First of all, why did the U.S. say 80 km? 80 km is 50 in miles and "50 miles" is an easy number to say or remember. That's what I thought at first, but it turned out that the number is not based on any facts.According to ABC News, on April 7th after almost a month since the earthquake, the members of the U.S. Nuclear Regulatory Commission's Advisory Committee on Reactor Safeguards told an independent advisory panel that they determined the distance based not on the actual data but on the assumptions about the reactor's condition. This is because they couldn't get any data off the site then. Since their scenario assumed 100% damage to the reactor, their evacuation range was greater.
the Three Mile Island nuclear accident occurred in the U.S. in 1979, the first evacuation zone was only 5 miles (8 km) from the nuclear power plant (they widened it to 20 miles (32 km) two days later). In the case of the Chernobyl accident in 1986, it was 18.75 miles (30 km). According to BBC News, the U.S. Government announced later that its 80-km evacuation advisory "did not imply a lack of confidence in the Japanese warnings"(BBC). In reality, it is impossible to evacuate the whole population from a 50-mile (80-km) evacuation zone that covers all Fukushima Prefecture with its population of two million plus.
Since the situation was uncertain at that time and was viewed differently by the Japanese Government and foreign authorities, their decisions were different despite the fact that they had the same information and were responding to the same accident.
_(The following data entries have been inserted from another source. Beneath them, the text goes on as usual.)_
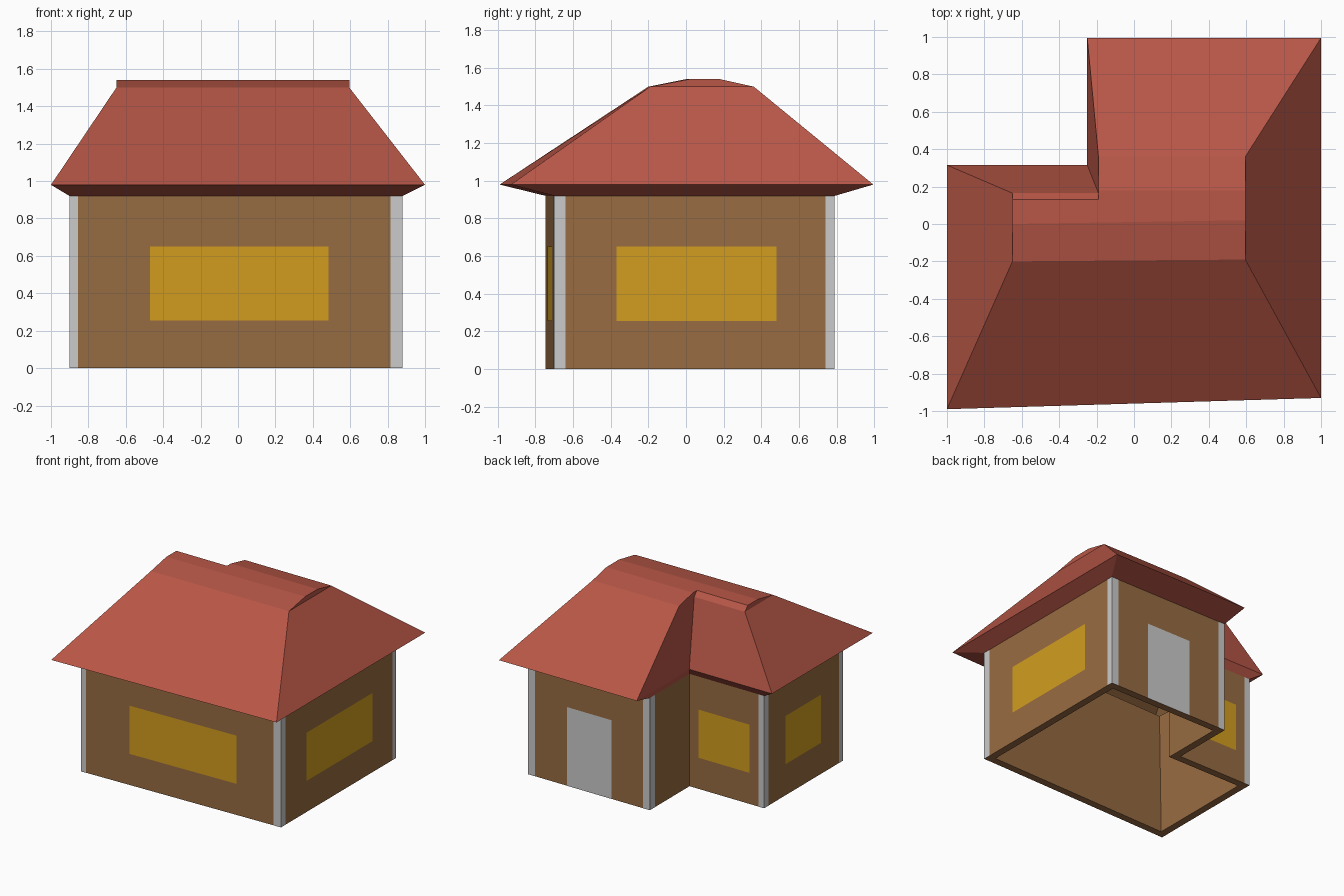
import bpy
from mathutils import Vector

if "Cube" in bpy.data.objects:
    bpy.data.objects.remove(bpy.data.objects["Cube"])

WALL_TOP, EAVE_Z = 0.92, 0.98


def material(name, rgb):
    m = bpy.data.materials.new(name)
    m.diffuse_color = (*rgb, 1)
    m.use_nodes = True
    m.node_tree.nodes["Principled BSDF"].inputs["Base Color"].default_value = m.diffuse_color
    return m


def add_mesh(name, verts, faces, *mats):
    me = bpy.data.meshes.new(name)
    me.from_pydata(verts, [], faces)
    for m in mats:
        me.materials.append(m)
    ob = bpy.data.objects.new(name, me)
    bpy.context.collection.objects.link(ob)
    return ob


brown = material("wall_brown", (0.314, 0.150, 0.054))
red = material("roof_red", (0.479, 0.095, 0.063))
yellow = material("window_yellow", (0.644, 0.337, 0.014))

# L-shaped wall and eave outlines, counter-clockwise from the front left
plan = [(-.90, -.745), (.88, -.70), (.88, .79), (-.225, .79), (-.225, .275), (-.90, .275)]
eave = [(-1, -.99), (1, -.93), (1, .995), (-.25, .995), (-.25, .315), (-1, .315)]
# Bevelled ridge: lower loop, then flat top
ridge = [(-.65, -.20, 1.5), (.595, -.19, 1.5), (.595, .36, 1.5), (-.19, .36, 1.5),
         (-.19, .165, 1.5), (-.65, .165, 1.5),
         (-.65, .0, 1.54), (.595, .02, 1.54), (.595, .18, 1.54), (-.19, .18, 1.54),
         (-.19, .13, 1.54), (-.65, .13, 1.54)]
n = len(plan)

# House shell: walls, soffits, roof slopes, ridge bevels, flat top
verts = ([(x, y, 0) for x, y in plan] + [(x, y, WALL_TOP) for x, y in plan]
         + [(x, y, EAVE_Z) for x, y in eave] + ridge)
faces = [(k + i, k + (i + 1) % n, k + n + (i + 1) % n, k + n + i)
         for k in range(0, 4 * n, n) for i in range(n)]
faces.append(tuple(range(4 * n, 5 * n)))
shell = add_mesh("walls_and_roof", verts, faces, brown, red)
for i, p in enumerate(shell.data.polygons):
    p.material_index = int(i >= n)

# Hollow the shell, open at the floor, brown inside
sol = shell.modifiers.new("thickness", 'SOLIDIFY')
sol.thickness, sol.offset, sol.use_even_offset = 0.06, -1, True
sol.material_offset = -1


def panel(name, wall, u0, u1, z0, z1, mat=None, lift=0.001):
    """Flush panel on a wall, u measured in units from the wall's first corner."""
    a, b = Vector((*plan[wall], 0)), Vector((*plan[(wall + 1) % n], 0))
    d = (b - a).normalized()
    out = Vector((d.y, -d.x, 0)) * lift
    corners = [a + d * u + out + Vector((0, 0, z))
               for u, z in ((u0, z0), (u1, z0), (u1, z1), (u0, z1))]
    return add_mesh(name, corners, [(0, 1, 2, 3)], *([mat] if mat else []))


# Windows and door
panel("front_window", 0, .43, 1.385, .255, .65, yellow)
panel("right_window", 1, .33, 1.18, .255, .65, yellow)
panel("back_door", 2, .353, .76, 0, .645)
panel("wing_window", 4, .08, .545, .255, .65, yellow)
panel("left_window", 5, .275, .735, .255, .65, yellow)

# Grey corner posts, on both sides of each outer corner (width after, width before)
for c, after, before in ((0, .045, .05), (1, .06, .065), (2, .065, .05),
                         (3, .065, .06), (5, .055, .05)):
    prev = (c - 1) % n
    length = (Vector(plan[c]) - Vector(plan[prev])).length
    panel("corner_post_a", c, 0, after, 0, WALL_TOP)
    panel("corner_post_b", prev, length - before, length, 0, WALL_TOP)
I personally think the Japanese Government made many questionable decisions after the disaster, but regarding the range of the evacuation zone, it is wrong to criticize them for the initial setting.